+++ Records for the task +++

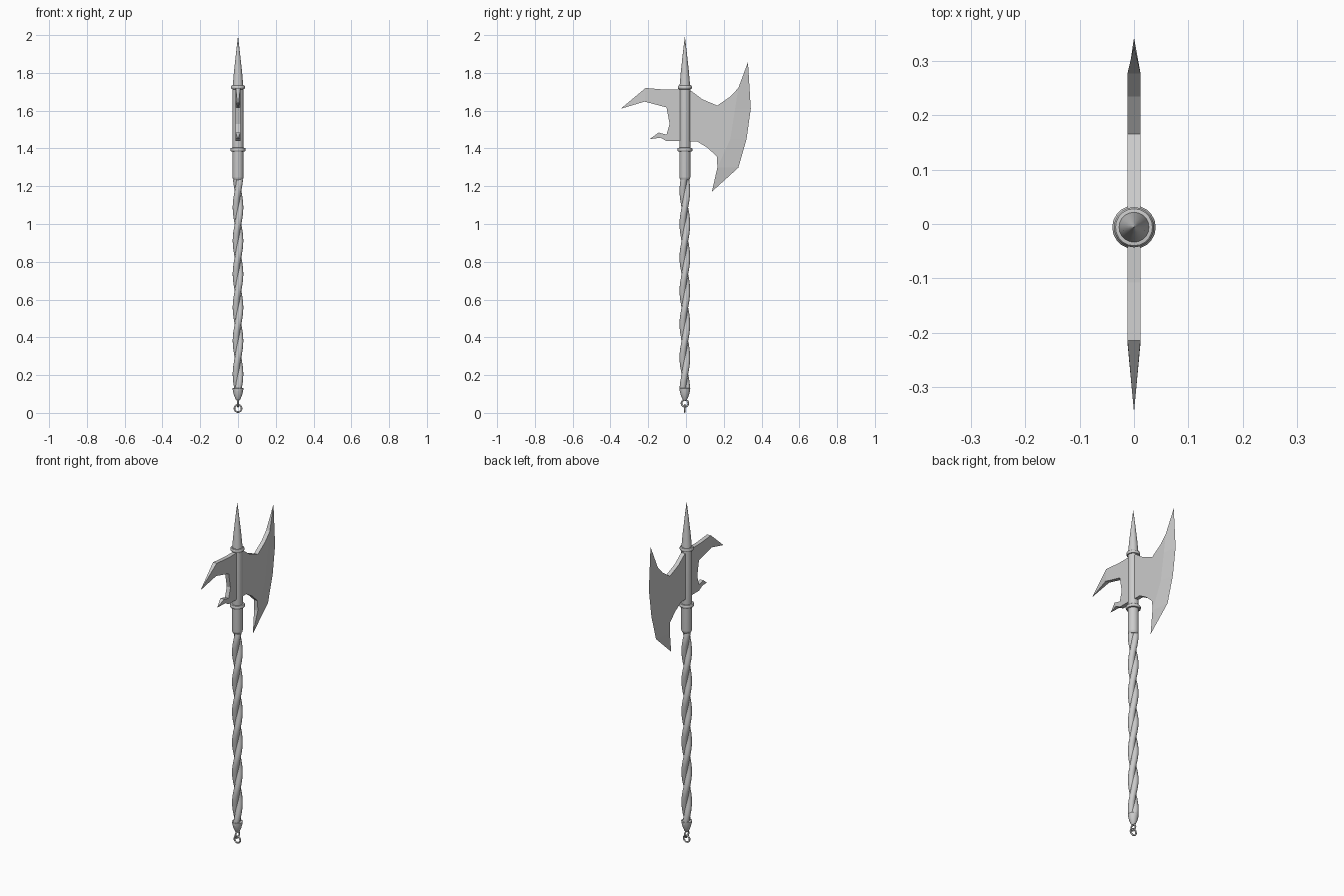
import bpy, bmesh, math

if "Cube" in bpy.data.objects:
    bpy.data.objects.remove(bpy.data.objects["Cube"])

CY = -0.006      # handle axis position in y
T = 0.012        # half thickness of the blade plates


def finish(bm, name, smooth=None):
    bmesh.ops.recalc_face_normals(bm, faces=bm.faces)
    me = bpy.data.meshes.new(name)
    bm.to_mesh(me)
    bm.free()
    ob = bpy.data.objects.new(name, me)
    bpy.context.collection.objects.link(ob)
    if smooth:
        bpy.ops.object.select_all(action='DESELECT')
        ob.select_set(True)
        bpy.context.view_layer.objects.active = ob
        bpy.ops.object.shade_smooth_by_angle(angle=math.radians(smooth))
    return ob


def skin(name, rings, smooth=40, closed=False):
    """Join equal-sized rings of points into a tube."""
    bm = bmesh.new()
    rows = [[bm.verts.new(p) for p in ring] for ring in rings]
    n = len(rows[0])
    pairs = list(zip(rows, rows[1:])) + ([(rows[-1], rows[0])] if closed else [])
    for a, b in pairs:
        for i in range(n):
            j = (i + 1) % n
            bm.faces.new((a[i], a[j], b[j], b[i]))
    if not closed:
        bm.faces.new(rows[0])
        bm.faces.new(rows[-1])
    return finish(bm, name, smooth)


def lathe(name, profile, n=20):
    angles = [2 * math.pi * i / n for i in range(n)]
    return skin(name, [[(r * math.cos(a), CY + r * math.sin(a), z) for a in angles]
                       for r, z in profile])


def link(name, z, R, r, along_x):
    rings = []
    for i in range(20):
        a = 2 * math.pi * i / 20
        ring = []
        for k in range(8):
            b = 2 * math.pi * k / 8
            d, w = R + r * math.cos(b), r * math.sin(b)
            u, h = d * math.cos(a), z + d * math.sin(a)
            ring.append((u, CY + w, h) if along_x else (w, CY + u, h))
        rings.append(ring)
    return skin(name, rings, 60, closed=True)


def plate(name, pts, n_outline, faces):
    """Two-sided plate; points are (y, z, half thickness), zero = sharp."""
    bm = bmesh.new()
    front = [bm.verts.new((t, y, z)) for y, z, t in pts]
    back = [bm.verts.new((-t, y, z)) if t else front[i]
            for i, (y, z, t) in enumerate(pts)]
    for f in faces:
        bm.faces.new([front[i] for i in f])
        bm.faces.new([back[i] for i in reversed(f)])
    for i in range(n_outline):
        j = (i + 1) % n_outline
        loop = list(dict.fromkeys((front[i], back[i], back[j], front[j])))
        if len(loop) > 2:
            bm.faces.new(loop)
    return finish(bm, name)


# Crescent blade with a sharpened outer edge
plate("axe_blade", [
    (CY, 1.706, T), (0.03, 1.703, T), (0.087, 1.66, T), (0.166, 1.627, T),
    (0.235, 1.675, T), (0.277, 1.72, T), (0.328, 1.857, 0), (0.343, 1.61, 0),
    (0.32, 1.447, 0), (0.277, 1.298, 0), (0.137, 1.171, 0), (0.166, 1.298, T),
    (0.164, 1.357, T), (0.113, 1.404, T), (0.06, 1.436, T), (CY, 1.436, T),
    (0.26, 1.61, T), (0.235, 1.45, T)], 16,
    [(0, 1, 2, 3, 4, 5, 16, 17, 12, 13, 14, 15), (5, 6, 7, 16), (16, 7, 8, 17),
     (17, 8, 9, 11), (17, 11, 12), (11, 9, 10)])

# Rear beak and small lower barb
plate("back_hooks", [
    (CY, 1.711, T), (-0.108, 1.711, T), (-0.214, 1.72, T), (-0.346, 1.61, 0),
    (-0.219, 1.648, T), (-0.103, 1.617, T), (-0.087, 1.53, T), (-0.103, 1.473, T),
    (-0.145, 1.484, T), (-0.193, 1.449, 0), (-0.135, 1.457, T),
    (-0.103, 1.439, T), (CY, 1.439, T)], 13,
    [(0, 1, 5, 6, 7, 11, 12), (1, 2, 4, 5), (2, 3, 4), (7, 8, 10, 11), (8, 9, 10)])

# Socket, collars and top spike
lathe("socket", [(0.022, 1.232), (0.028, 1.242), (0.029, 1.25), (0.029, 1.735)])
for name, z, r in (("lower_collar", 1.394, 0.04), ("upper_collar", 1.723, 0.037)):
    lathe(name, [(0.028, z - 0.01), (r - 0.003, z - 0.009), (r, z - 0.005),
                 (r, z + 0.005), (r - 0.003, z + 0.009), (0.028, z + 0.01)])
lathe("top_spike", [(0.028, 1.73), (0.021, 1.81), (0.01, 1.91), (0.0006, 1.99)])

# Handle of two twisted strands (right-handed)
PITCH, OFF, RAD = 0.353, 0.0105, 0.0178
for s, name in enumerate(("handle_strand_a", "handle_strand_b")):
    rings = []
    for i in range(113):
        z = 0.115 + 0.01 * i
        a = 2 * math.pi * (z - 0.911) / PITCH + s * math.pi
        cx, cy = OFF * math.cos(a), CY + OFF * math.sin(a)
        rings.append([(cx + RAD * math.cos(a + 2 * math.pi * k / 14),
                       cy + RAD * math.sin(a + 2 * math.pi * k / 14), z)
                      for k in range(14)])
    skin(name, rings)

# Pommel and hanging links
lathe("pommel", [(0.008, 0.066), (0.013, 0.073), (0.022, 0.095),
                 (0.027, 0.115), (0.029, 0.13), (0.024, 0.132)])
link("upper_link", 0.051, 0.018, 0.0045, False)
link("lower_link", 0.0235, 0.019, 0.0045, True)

+++
+++ Records for the task +++

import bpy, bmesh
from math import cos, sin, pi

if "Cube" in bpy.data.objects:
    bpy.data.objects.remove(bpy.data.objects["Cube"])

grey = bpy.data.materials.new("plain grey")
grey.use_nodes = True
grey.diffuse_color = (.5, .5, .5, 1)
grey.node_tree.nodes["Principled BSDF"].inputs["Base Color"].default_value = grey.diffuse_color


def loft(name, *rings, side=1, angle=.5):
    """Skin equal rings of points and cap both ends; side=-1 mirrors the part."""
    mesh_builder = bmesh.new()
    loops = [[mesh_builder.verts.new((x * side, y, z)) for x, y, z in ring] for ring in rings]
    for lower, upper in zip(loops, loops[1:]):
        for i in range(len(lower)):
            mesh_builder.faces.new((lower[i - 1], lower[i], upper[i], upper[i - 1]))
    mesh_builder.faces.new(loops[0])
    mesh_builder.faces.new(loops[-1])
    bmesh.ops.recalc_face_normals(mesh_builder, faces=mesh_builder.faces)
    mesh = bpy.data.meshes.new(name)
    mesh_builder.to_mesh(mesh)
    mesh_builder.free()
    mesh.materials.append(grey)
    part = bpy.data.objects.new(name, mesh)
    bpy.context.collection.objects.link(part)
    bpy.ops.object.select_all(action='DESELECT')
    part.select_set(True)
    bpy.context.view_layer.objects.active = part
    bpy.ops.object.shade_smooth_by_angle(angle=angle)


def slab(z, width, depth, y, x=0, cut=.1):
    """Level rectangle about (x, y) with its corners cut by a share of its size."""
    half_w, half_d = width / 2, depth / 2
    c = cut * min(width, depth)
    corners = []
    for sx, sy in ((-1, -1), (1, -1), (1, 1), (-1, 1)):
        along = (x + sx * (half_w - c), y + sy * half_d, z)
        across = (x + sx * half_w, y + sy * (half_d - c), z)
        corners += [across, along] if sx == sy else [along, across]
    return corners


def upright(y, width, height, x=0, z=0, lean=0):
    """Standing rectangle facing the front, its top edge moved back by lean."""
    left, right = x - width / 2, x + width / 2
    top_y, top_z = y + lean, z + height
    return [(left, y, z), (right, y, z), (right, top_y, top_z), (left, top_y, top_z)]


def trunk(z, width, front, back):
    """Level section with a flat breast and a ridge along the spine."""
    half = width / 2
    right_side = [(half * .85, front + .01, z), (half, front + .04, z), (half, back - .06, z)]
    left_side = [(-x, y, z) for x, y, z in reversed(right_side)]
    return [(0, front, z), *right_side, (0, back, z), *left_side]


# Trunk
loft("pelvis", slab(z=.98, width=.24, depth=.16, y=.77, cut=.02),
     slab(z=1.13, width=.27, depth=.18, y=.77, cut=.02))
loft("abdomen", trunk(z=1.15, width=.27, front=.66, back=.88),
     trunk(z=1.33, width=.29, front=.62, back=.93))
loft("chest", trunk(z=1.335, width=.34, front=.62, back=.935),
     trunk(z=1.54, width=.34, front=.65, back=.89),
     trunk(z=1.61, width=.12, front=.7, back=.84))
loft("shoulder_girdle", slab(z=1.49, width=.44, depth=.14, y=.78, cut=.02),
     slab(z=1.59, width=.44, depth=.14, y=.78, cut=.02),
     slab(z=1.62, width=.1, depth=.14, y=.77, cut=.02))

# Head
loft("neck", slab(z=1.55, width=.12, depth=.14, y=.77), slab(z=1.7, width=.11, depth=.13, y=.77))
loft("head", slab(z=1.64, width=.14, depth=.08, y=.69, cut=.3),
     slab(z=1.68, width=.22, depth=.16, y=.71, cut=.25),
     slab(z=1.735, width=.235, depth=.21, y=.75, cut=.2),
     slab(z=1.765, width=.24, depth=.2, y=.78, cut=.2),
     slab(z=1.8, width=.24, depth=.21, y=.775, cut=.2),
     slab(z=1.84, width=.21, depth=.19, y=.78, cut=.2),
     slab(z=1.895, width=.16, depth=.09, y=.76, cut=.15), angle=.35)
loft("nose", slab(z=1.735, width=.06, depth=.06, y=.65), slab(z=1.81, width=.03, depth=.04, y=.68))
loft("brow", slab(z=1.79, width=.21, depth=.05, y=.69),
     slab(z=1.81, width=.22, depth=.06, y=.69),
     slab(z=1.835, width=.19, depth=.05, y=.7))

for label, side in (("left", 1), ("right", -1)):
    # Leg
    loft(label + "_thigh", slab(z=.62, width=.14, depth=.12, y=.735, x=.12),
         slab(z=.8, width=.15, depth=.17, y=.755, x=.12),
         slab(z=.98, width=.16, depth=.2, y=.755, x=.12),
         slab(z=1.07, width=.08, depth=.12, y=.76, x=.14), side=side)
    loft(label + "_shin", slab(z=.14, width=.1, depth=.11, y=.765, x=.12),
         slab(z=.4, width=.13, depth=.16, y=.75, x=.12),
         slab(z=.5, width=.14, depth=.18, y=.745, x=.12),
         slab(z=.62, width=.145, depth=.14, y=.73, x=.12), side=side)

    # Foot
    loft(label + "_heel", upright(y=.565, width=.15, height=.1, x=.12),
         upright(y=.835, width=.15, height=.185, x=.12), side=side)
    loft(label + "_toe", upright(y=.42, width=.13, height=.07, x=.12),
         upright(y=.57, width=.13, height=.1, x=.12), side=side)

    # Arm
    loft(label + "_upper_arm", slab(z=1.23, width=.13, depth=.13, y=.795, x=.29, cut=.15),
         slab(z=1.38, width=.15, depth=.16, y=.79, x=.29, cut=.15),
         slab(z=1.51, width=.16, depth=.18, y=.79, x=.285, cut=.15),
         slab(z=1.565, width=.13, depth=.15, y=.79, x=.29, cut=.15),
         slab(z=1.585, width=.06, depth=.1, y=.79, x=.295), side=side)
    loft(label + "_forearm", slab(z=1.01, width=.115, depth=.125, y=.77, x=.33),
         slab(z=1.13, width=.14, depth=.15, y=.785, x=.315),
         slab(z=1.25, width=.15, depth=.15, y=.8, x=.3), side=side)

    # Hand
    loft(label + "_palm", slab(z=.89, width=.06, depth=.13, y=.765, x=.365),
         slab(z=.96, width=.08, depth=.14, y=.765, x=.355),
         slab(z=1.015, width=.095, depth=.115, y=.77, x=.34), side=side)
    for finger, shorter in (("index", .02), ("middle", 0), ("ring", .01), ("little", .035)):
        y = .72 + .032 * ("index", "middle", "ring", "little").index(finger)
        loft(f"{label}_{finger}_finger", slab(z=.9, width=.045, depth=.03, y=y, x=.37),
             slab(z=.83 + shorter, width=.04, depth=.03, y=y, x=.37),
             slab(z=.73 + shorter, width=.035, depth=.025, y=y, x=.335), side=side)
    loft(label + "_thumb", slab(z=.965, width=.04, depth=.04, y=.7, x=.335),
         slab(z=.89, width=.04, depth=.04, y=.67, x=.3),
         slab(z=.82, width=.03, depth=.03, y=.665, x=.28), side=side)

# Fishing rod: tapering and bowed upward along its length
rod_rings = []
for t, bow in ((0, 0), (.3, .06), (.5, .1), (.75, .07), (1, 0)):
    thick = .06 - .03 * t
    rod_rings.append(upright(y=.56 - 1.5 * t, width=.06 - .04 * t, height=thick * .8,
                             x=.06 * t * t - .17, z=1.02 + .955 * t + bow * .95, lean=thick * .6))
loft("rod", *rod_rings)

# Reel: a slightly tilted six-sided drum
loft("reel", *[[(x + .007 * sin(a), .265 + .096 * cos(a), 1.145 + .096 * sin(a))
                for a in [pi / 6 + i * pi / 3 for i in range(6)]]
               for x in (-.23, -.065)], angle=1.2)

+++

What to work on ▸ Every line of the data above that includes "import" should be listed.

Written solution ▸
import bpy, bmesh, math
import bpy, bmesh
from math import cos, sin, pi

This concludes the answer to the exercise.